You are a merchandiser. You are responsible for the presentation of goods in stores: layout, placement of advertising materials, monitoring of warehouse stock balance. To provide evidence of the completion of work, you take photos of store racks, generate reports and send them to managers. Stores do not always provide good conditions for taking a high-quality photo: narrow aisles, long shelves. There are many shops and retail outlets, so dozens of photos have to be taken. The quality of the photos is poor, and it becomes difficult for the manager to assess the correct layout of goods. If you send a lot of low-quality photos, the manager may de-bonus the merchandiser at the end of the month. To prevent this, there are some simple rules on how best to photograph racks.
Rule 1: don’t use flash. If flash is used, the packaging of the product may glare, especially in case of polypropylene. Under these circumstances, it will be difficult or even impossible to distinguish which product is on the shelf.
Rule 2: sharpen. Autofocus helps to make the photo pin-sharp. Autofocus is available in every smartphone. Just wait 1-2 seconds before shooting, and the camera will focus on the objects by itself. If the photo is blurry, you should redo it.
Rule 3: take photos at a distance not exceeding two meters from the rack. If you take photos at a distance of more than two meters, the goods in the pictures are no longer visible even to the human eye. And the manager will not be able to check the layout and will reject the photo.
Rule 4: one rack — one photo. All objects on the rack must be visible in the image. This means that the rack must fit completely in the photo. Otherwise, it is impossible to check the part of the image that does not appear on the photo. Such photo also cannot be digitized in the future for further analysis by neural networks.
This is a common issue. Shelves in shops are long and do not fit in one frame even with horizontal shooting.
Angle-wise photos are not appropriate, since distant goods are difficult to distinguish.
This issue may be addressed with a series of photos. Several pictures can be combined into one and get a photo of the whole rack.
You can “merge” images manually or using special applications. Let’s consider photo merging using the Goods Checker IT solution.
In order for the Goods Checker to “merge” the pictures correctly, you need to overlap the pictures. This means that each photo should show the transition from one group of products to another.
The diagram shows the correct overlap. The first and second pictures show products from different groups.
The Goods Checker mobile application recognizes the goods in the photo and checks the layout against the planogram. It helps to align the image and merges several images into one. And the web application also allows you to create planograms and view detailed analytics by merchandisers, stores, goods, etc.
Rule 5: take photos as frontally as possible so that there are no extreme angles in the photo. This aspect has already been mentioned earlier. If the photo is slightly tilted and distant goods are easy to recognize, the photo is all right.

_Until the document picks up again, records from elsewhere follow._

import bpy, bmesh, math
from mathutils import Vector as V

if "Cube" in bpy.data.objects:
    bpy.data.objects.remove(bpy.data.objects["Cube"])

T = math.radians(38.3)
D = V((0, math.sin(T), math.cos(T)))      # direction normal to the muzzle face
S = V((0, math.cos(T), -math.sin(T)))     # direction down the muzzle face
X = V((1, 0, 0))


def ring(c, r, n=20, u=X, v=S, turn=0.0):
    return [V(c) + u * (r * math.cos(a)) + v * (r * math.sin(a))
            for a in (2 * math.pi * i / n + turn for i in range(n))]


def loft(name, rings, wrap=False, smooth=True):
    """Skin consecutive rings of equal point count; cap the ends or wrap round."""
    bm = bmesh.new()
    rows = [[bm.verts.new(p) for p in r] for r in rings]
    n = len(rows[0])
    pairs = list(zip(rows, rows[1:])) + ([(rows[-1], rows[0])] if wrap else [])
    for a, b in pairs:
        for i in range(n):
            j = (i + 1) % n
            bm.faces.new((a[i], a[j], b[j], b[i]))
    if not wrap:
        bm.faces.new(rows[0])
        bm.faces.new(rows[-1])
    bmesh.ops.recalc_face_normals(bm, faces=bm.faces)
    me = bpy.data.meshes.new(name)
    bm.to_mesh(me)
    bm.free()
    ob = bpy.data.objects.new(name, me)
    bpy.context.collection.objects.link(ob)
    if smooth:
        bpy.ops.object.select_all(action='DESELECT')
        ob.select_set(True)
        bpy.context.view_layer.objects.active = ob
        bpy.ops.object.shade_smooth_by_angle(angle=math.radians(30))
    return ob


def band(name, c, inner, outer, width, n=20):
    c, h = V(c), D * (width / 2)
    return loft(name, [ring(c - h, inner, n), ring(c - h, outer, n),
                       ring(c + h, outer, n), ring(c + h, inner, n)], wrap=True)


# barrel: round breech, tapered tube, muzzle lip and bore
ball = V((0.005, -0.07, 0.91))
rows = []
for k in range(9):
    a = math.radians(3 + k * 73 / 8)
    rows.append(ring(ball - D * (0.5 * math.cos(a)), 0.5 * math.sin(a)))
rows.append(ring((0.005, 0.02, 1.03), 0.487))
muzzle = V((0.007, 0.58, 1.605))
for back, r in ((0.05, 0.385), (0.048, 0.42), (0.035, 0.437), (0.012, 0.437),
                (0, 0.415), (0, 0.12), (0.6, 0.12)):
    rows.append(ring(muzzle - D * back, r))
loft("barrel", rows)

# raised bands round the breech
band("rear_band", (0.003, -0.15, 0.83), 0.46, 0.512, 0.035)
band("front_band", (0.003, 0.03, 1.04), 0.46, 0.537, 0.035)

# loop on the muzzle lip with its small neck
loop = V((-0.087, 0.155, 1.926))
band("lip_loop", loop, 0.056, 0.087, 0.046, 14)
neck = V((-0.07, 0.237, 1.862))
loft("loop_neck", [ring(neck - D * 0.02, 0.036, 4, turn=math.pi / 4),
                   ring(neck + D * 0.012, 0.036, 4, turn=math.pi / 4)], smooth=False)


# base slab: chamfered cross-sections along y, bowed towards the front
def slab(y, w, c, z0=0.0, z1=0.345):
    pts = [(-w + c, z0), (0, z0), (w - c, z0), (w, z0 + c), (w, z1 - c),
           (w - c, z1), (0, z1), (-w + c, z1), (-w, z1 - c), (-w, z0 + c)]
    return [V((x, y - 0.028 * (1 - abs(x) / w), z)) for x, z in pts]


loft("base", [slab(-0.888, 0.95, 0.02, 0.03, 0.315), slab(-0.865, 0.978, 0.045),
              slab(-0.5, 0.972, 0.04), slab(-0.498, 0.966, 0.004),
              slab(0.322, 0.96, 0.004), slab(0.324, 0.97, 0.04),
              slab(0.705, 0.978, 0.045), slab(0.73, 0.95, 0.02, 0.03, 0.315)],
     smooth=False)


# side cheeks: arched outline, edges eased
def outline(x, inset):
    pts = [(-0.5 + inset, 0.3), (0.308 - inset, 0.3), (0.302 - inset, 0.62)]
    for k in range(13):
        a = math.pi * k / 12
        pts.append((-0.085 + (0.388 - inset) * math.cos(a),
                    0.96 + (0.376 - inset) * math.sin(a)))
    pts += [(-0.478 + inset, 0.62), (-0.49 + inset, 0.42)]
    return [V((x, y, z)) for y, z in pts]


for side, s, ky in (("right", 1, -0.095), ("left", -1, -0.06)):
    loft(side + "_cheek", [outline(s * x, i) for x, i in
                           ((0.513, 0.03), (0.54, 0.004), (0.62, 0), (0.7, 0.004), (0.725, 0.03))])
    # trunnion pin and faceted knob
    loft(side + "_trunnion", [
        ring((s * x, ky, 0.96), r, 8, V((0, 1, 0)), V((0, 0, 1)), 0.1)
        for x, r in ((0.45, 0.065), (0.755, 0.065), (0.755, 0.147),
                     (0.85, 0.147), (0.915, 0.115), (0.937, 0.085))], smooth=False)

But if the angle of the picture is very large, then distant goods intermix and they cannot be recognized, which means that the layout cannot be checked.
Rule 6: one series of photos — one category and one rack. If there are ketchup and sunflower oil on the same rack, then there is no need to photograph them together. Better take two photos with each product category separately.
Rule 7: take photos of each side of the rack separately. If the rack is large and has multiple sides, then each side must be photographed separately. No need to try to shoot it from the side so that you can see everything at once. In this case, it will be difficult to check the layout.
Rule 8: remove obstacles that interfere with checking the planogram. There should be no people, shopping carts, boxes or other objects in the photo that cover part of the rack. In such cases, it is impossible to fully check the display of goods.
Also, do not photograph the surroundings of the rack. They only interfere with distinguishing objects.
Rule 9: check if the photo is upside down. It’s trite to say so but practice shows that people often send upside-down pictures. This happens due to haste or fatigue; often the phones automatically invert photos, and due to other factors.
The rules seem simple, but when a merchandiser needs to go around dozens of stores, take dozens of photos, then looking for the right angle becomes tiresome. After all, the human error still exists.
The merchandiser has a lot of work at the outlet: lay the goods, check its compliance with the planogram, take a resulting photo, complete the check list, and generate a progress report. Doing it all manually takes a long time, both for the merchandiser and the manager. The latter has to sort all the photos manually, assess them and generate their own reports.
It is not difficult to take a high-quality photo. Do not use flash, but use autofocus, take pictures as frontally as possible, remove obstacles, do not try to cover everything at once with one photo – simple rules that will simplify the life of merchandisers and help not to lose the bonus at the end of the month.